TURKISH JOURNAL OF HEMATOLOGY, vol.38, no.4, pp.254-263, 2021 (SCI-Expanded)
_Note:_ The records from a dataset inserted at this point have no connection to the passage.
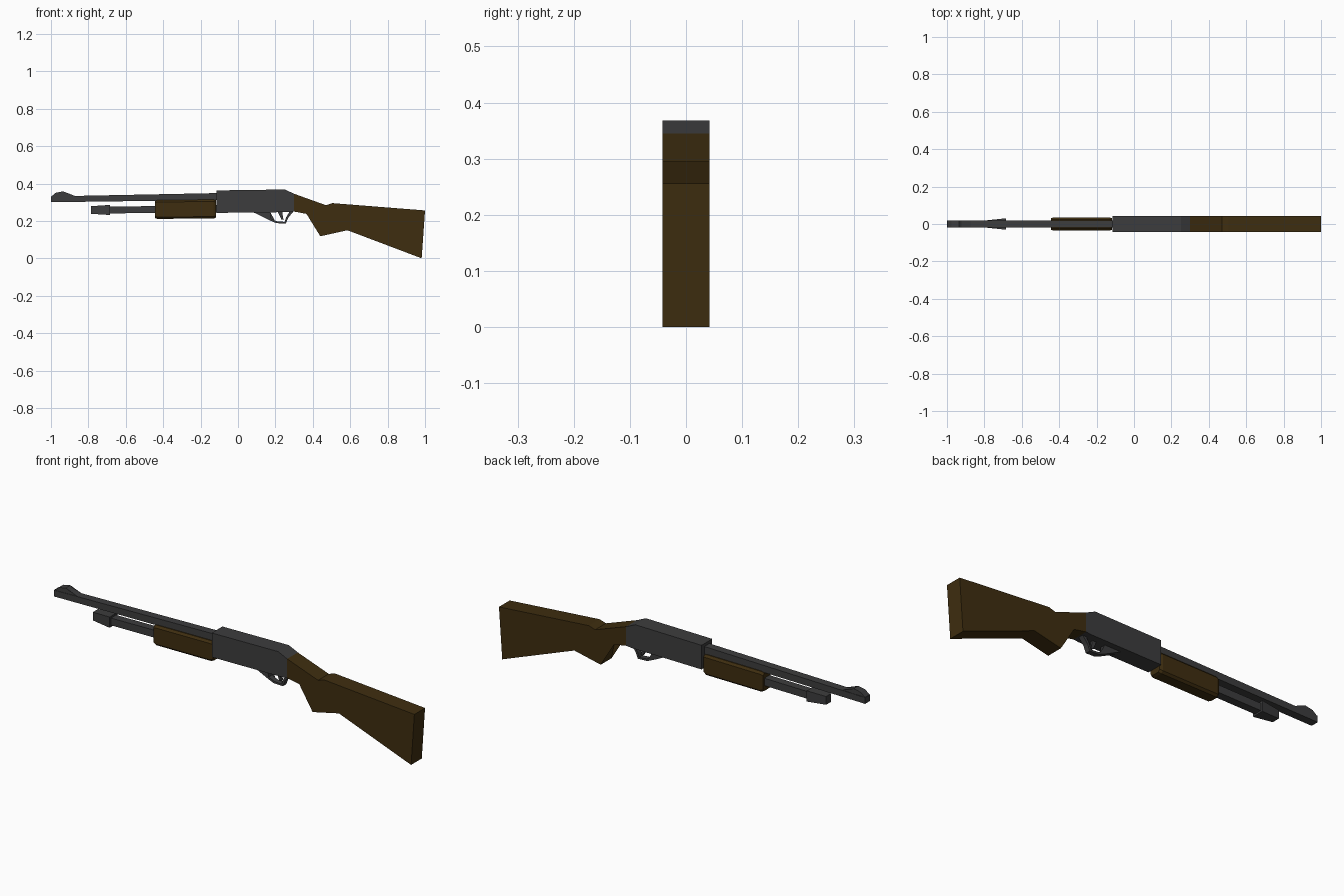
import bpy, bmesh

cube = bpy.data.objects.get("Cube")
if cube:
    bpy.data.objects.remove(cube, do_unlink=True)


def material(name, rgb):
    m = bpy.data.materials.new(name)
    m.use_nodes = True
    m.diffuse_color = (*rgb, 1)
    bsdf = m.node_tree.nodes["Principled BSDF"]
    bsdf.inputs["Base Color"].default_value = (*rgb, 1)
    bsdf.inputs["Roughness"].default_value = 0.8
    return m


STEEL = material("dark steel", (0.046, 0.046, 0.047))
WOOD = material("brown wood", (0.049, 0.027, 0.005))


def finish(name, bm, mat):
    bmesh.ops.recalc_face_normals(bm, faces=bm.faces)
    mesh = bpy.data.meshes.new(name)
    bm.to_mesh(mesh)
    bm.free()
    mesh.materials.append(mat)
    ob = bpy.data.objects.new(name, mesh)
    bpy.context.collection.objects.link(ob)
    return ob


def plate(name, profile, half, mat):
    """Side profile (x, z) extruded to a thickness centred on y = 0."""
    bm = bmesh.new()
    near = [bm.verts.new((x, -half, z)) for x, z in profile]
    far = [bm.verts.new((x, half, z)) for x, z in profile]
    caps = [bm.faces.new(near), bm.faces.new(far[::-1])]
    n = len(profile)
    for i in range(n):
        j = (i + 1) % n
        bm.faces.new((near[i], far[i], far[j], near[j]))
    bmesh.ops.triangulate(bm, faces=caps)
    return finish(name, bm, mat)


def loft(name, stations, mat, chamfer=0.0):
    """Stations (x, half width, bottom, top) joined by a chamfered box section."""
    bm = bmesh.new()
    rings = []
    for x, w, lo, hi in stations:
        c = chamfer
        if c:
            pts = [(-w, lo + c), (-w + c, lo), (w - c, lo), (w, lo + c),
                   (w, hi - c), (w - c, hi), (-w + c, hi), (-w, hi - c)]
        else:
            pts = [(-w, lo), (w, lo), (w, hi), (-w, hi)]
        rings.append([bm.verts.new((x, y, z)) for y, z in pts])
    n = len(rings[0])
    for a, b in zip(rings, rings[1:]):
        for i in range(n):
            j = (i + 1) % n
            bm.faces.new((a[i], a[j], b[j], b[i]))
    bm.faces.new(rings[0])
    bm.faces.new(rings[-1][::-1])
    return finish(name, bm, mat)


# Shoulder stock with grip
plate("stock", [(0.30, 0.345), (0.47, 0.284), (0.505, 0.295), (1.0, 0.256),
                (0.982, 0.0), (0.585, 0.15), (0.44, 0.118), (0.42, 0.214),
                (0.37, 0.237), (0.30, 0.25)], 0.042, WOOD)

# Receiver body
plate("receiver", [(-0.115, 0.243), (0.27, 0.247), (0.30, 0.25), (0.30, 0.345),
                   (0.25, 0.368), (-0.115, 0.363)], 0.042, STEEL)

# Barrel and front sight
loft("barrel", [(-1.0, 0.02, 0.3, 0.331), (-0.1, 0.02, 0.312, 0.349)], STEEL)
plate("front_sight", [(-1.0, 0.329), (-0.975, 0.35), (-0.935, 0.358),
                      (-0.922, 0.348), (-0.865, 0.331)], 0.018, STEEL)

# Magazine tube with flared end cap
loft("magazine_tube", [(-0.7, 0.02, 0.24, 0.276), (-0.1, 0.02, 0.246, 0.284)], STEEL)
loft("magazine_cap", [(-0.785, 0.02, 0.238, 0.279), (-0.69, 0.03, 0.232, 0.285),
                      (-0.685, 0.03, 0.232, 0.285)], STEEL)

# Sliding fore-end
loft("fore_end", [(-0.445, 0.03, 0.216, 0.305), (-0.432, 0.035, 0.211, 0.311),
                  (-0.13, 0.035, 0.213, 0.314), (-0.117, 0.03, 0.218, 0.31)],
     WOOD, chamfer=0.01)

# Trigger guard and trigger
plate("trigger_guard", [(0.08, 0.247), (0.17, 0.203), (0.205, 0.188), (0.256, 0.186),
                        (0.268, 0.216), (0.295, 0.249), (0.275, 0.249),
                        (0.257, 0.218), (0.249, 0.195), (0.208, 0.198),
                        (0.178, 0.211), (0.172, 0.247)], 0.013, STEEL)
plate("trigger", [(0.212, 0.25), (0.236, 0.25), (0.235, 0.225), (0.243, 0.206),
                  (0.232, 0.207), (0.224, 0.226)], 0.007, STEEL)
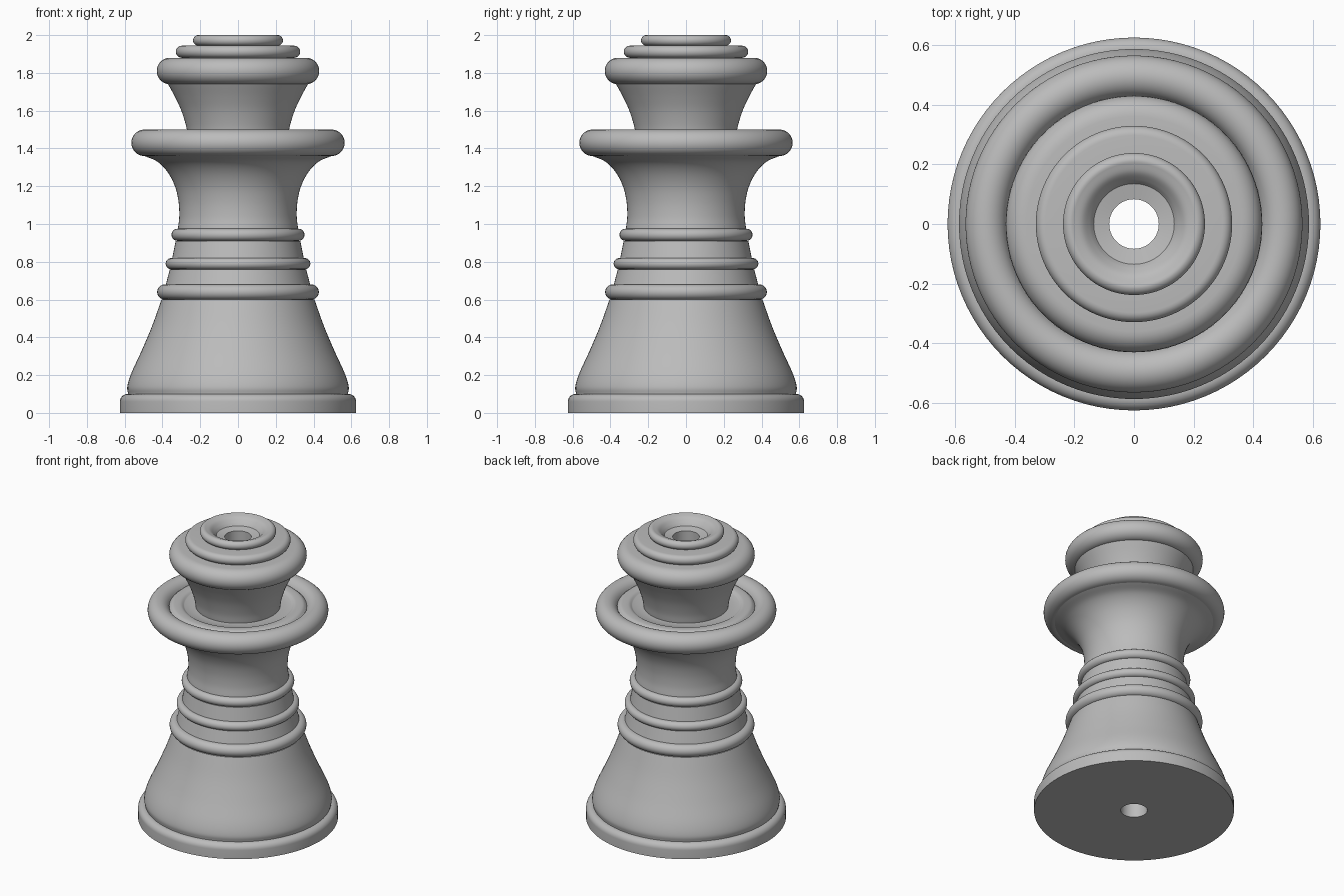
import bpy
import bmesh
from math import sin, cos, pi, radians
from mathutils import Vector

SEGMENTS = 96

cube = bpy.data.objects.get("Cube")
if cube:
    bpy.data.objects.remove(cube, do_unlink=True)

grey = bpy.data.materials.new("plain grey")
grey.use_nodes = True
grey.diffuse_color = (0.5, 0.5, 0.5, 1)
grey.node_tree.nodes["Principled BSDF"].inputs["Base Color"].default_value = (0.5, 0.5, 0.5, 1)


def arc(r, z, radius, start=-90, end=90, steps=14):
    """Points on a circular bead centred at (r, z)."""
    angles = [radians(start + (end - start) * i / steps) for i in range(steps + 1)]
    return [(r + radius * cos(a), z + radius * sin(a)) for a in angles]


def curve(points, steps=6):
    """Smooth Catmull-Rom curve through the points."""
    p = [Vector(q) for q in points]
    p = [2 * p[0] - p[1]] + p + [2 * p[-1] - p[-2]]
    out = []
    for a, b, c, d in zip(p, p[1:], p[2:], p[3:]):
        for i in range(steps):
            t = i / steps
            out.append(0.5 * (2 * b + (c - a) * t + (2 * a - 5 * b + 4 * c - d) * t * t
                              + (3 * b - a - 3 * c + d) * t ** 3))
    return out + [p[-2]]


def lathe(name, profile):
    """Spin a profile of (radius, height) points around the z axis."""
    bm = bmesh.new()
    rings = []
    for r, z in profile:
        turn = [2 * pi * j / SEGMENTS for j in range(SEGMENTS)]
        rings.append([bm.verts.new((r * cos(a), r * sin(a), z)) for a in turn])
    for low, high in zip(rings, rings[1:]):
        for j in range(SEGMENTS):
            k = (j + 1) % SEGMENTS
            bm.faces.new((low[j], low[k], high[k], high[j]))
    mesh = bpy.data.meshes.new(name)
    bm.to_mesh(mesh)
    bm.free()
    mesh.materials.append(grey)
    obj = bpy.data.objects.new(name, mesh)
    bpy.context.collection.objects.link(obj)
    bpy.ops.object.select_all(action="DESELECT")
    obj.select_set(True)
    bpy.context.view_layer.objects.active = obj
    bpy.ops.object.shade_smooth_by_angle(angle=radians(35))
    return obj


BORE = 0.083

# Foot and flared lower body
lathe("base", [(BORE, 0), (0.625, 0)] + arc(0.585, 0.06, 0.04, 0, 90, 8) + [(0.582, 0.10)])
lathe("lower_body", curve([(0.582, 0.10), (0.586, 0.14), (0.565, 0.21), (0.51, 0.33),
                           (0.455, 0.46), (0.405, 0.60)]))

# Three beads with the tapering waist between them
lathe("lower_ring", [(0.405, 0.60)] + arc(0.388, 0.64, 0.04) + [(0.382, 0.68)])
lathe("lower_waist", [(0.382, 0.68), (0.361, 0.76)])
lathe("middle_ring", [(0.361, 0.76)] + arc(0.353, 0.79, 0.03) + [(0.348, 0.82)])
lathe("upper_waist", [(0.348, 0.82), (0.33, 0.91)])
lathe("upper_ring", [(0.33, 0.91)] + arc(0.32, 0.943, 0.032) + [(0.318, 0.975)])

# Upper body sweeping out to the collar
lathe("upper_body", curve([(0.318, 0.975), (0.311, 1.04), (0.315, 1.12), (0.334, 1.20),
                           (0.373, 1.275), (0.427, 1.33), (0.495, 1.36)]))
lathe("collar", arc(0.495, 1.43, 0.07, -90, 158, 26))
lathe("collar_inner_ring", curve([(0.43, 1.456), (0.405, 1.474), (0.36, 1.474), (0.335, 1.46)])
      + [(0.265, 1.46)])

# Neck and stepped head
lathe("neck", curve([(0.265, 1.46), (0.275, 1.52), (0.30, 1.60), (0.332, 1.67), (0.37, 1.74)]))
lathe("head_lower_disc", [(0.37, 1.74)] + arc(0.36, 1.81, 0.07) + [(0.297, 1.88)])
lathe("head_middle_disc", arc(0.297, 1.912, 0.032) + [(0.21, 1.944)])
lathe("head_top_disc", arc(0.21, 1.972, 0.028)
      + curve([(0.21, 2.0), (0.175, 1.988), (0.15, 1.965), (0.135, 1.945)])[1:])

# Central hole running through the whole piece
lathe("bore", [(0.135, 1.945), (BORE, 1.935), (BORE, 0)])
Objective: Patient-specific induced pluripotent stem cells (iPSCs) have potential in human disease modeling and regenerative medicine. The in vitro phenotype of disease-specific iPSC-derived cells can be used to bridge the knowledge gap between clinical phenotype and molecular or cellular pathophysiology and to understand the pathology of diseases, along with further applications, such as creating new strategies for drug screening or developing novel therapeutic agents. The aim of our study was to generate iPSCs from multiple myeloma (MM) patients. Materials and Methods: Mesenchymal stem cells (MSCs) isolated from MM patients were induced for pluripotency via the Sendai virus. Fibroblasts were used as a control. Microscopic analysis was performed daily. For colony selection, live staining was done using alkaline phosphatase staining. Reprogramming experiments were confirmed by flow cytometry, immunofluorescence (IF) staining, and gene expression analyses. To confirm the spontaneous differentiation potential, an in vitro embryonic body (EB) formation assay was performed. Results: Fibroblasts and MSCs obtained from MM patients were reprogrammed using the Sendai virus, which contains reprogramming vectors with the four Yamanaka factors, Oct3/4, Sox2, Klf4, and c-Myc. Microscopic analysis revealed that the generated iPSCs possessed classical embryonic stem cell-like morphological characteristics. Reprogramming experiments further showed that both cell lines can be reprogrammed up to the pluripotent stage, which was confirmed by flow cytometry, IF staining, and gene expression analyses. Spontaneous differentiation potential was confirmed by in vitro EB formation assays. Conclusion: iPSCs have been successfully obtained from MM patients for the first time. These cells could clarify the molecular mechanisms behind this disease.